‘Abolish the Police’ embraces the ‘Spells’ sequence, and so is split in two parts. The first is a breath-driven offering of ‘appeal’, ‘world’, ‘inspiration’, ‘witch’s work’ that dares the reader to imagine a different reality:

The genius of these poems lies in the torque between reality and possibility, a collection that playfully and devastatingly demonstrates systems of oppression, whilst offering its readers the space to imagine those systems gone.
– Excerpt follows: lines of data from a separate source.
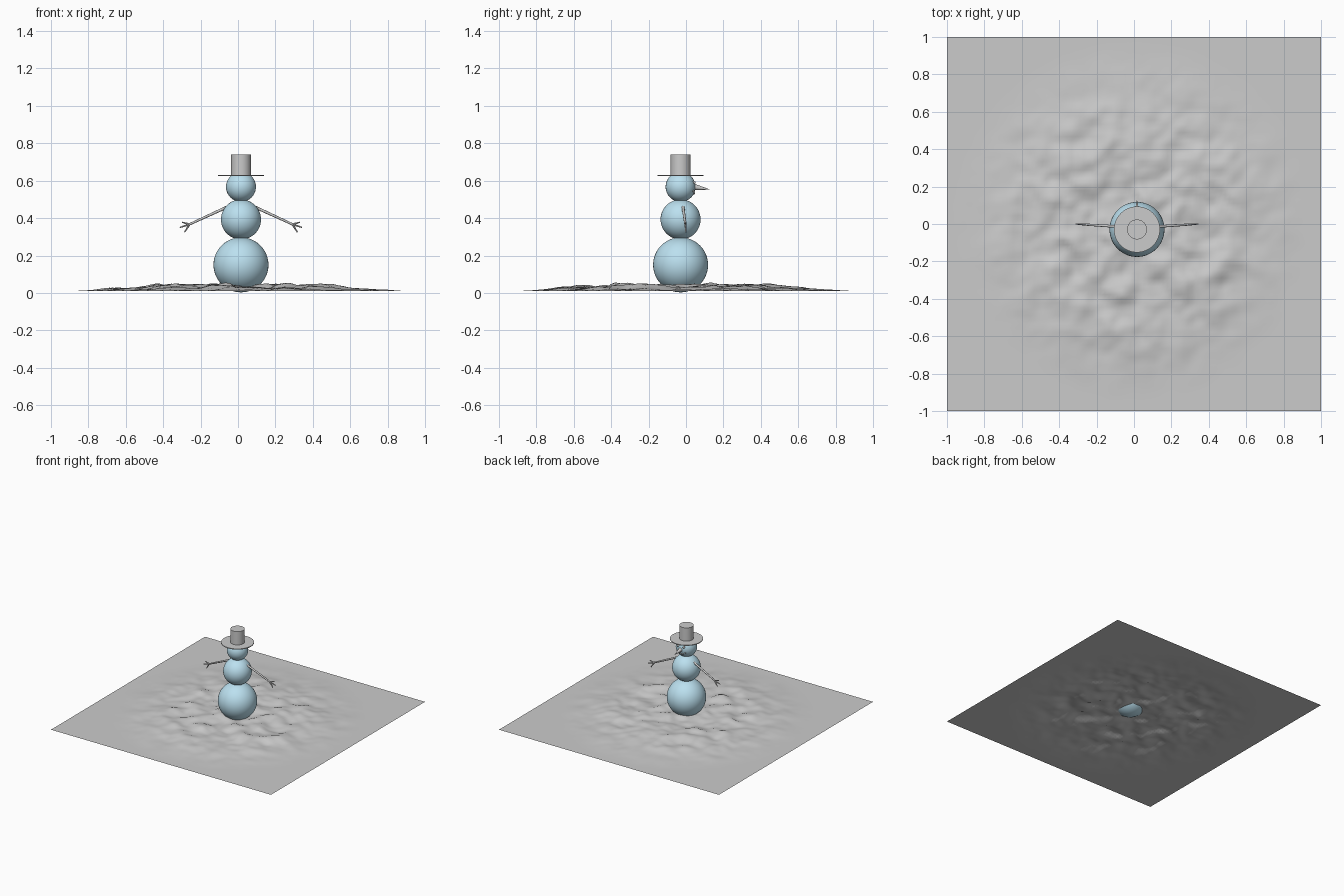
import bpy, bmesh, math
from mathutils import Vector, noise

if "Cube" in bpy.data.objects:
    bpy.data.objects.remove(bpy.data.objects["Cube"])

CX, CY = 0.016, -0.029          # snowman axis

blue = bpy.data.materials.new("snow_blue")
blue.diffuse_color = (0.5, 0.75, 0.87, 1)
blue.use_nodes = True
blue.node_tree.nodes["Principled BSDF"].inputs["Base Color"].default_value = blue.diffuse_color


def finish(name, angle=40):
    o = bpy.context.object
    o.name = name
    bpy.ops.object.shade_smooth_by_angle(angle=math.radians(angle))
    return o


def ball(name, r, loc, seg=48, mat=None):
    bpy.ops.mesh.primitive_uv_sphere_add(segments=seg, ring_count=seg // 2, radius=r, location=loc)
    o = finish(name)
    if mat:
        o.data.materials.append(mat)


def rod(name, a, b, r1, r2, seg=10):
    a, b = Vector(a), Vector(b)
    d = b - a
    bpy.ops.mesh.primitive_cone_add(vertices=seg, radius1=r1, radius2=r2, depth=d.length,
                                    location=(a + b) / 2,
                                    rotation=d.to_track_quat('Z', 'Y').to_euler())
    finish(name)


def on_head(ax, az, r=0.08):
    # point on the head surface, turned sideways by ax and up by az (degrees)
    ax, az = math.radians(ax), math.radians(az)
    return (CX + r * math.sin(ax) * math.cos(az),
            CY + r * math.cos(ax) * math.cos(az), 0.567 + r * math.sin(az))


# snowy ground: lumpy sheet flattening towards its border
bpy.ops.mesh.primitive_grid_add(x_subdivisions=90, y_subdivisions=90, size=2)
ground = finish("snow_ground", 180)
for v in ground.data.vertices:
    t = min(max((v.co.xy.length - 0.35) / 0.62, 0), 1)
    fall = 1 - t * t * (3 - 2 * t)
    n = noise.noise(Vector((v.co.x * 8, v.co.y * 8, 3.7)))
    n += 0.4 * noise.noise(Vector((v.co.x * 17, v.co.y * 17, 9.1)))
    v.co.z = 0.009 + fall * (0.028 + 0.026 * n)

# stacked snowballs
ball("bottom_snowball", 0.147, (CX, CY, 0.150), mat=blue)
ball("middle_snowball", 0.107, (CX, CY, 0.393), mat=blue)
ball("head_snowball", 0.080, (CX, CY, 0.567), mat=blue)

# hat
rod("hat_brim", (CX, CY, 0.625), (CX, CY, 0.631), 0.123, 0.123, 48)
rod("hat_crown", (CX, CY, 0.630), (CX, CY, 0.740), 0.053, 0.053, 48)

# face
rod("nose", (CX, 0.036, 0.568), (CX, 0.126, 0.553), 0.018, 0.001, 20)
for s in (-1, 1):
    ball("eye", 0.009, on_head(s * 20, 17), 16)
for i in range(-2, 3):
    ball("mouth_pebble", 0.006, on_head(i * 14, -26 + 2.5 * i * i), 12)

# stick arms with twig fingers, sloping down from the middle ball
for s, side in ((-1, "left"), (1, "right")):
    wrist = (CX + s * 0.275, -0.003, 0.367)
    rod(side + "_arm", (CX + s * 0.075, -0.016, 0.459), wrist, 0.008, 0.006)
    for dx, y, z in ((0.315, 0.001, 0.378), (0.327, 0.0, 0.350), (0.302, 0.0, 0.324)):
        rod(side + "_twig", wrist, (CX + s * dx, y, z), 0.006, 0.003, 8)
It is an antidote, a soothing balm for anyone entangled in the heaviness of hostile systems.

—Loll Juggenburth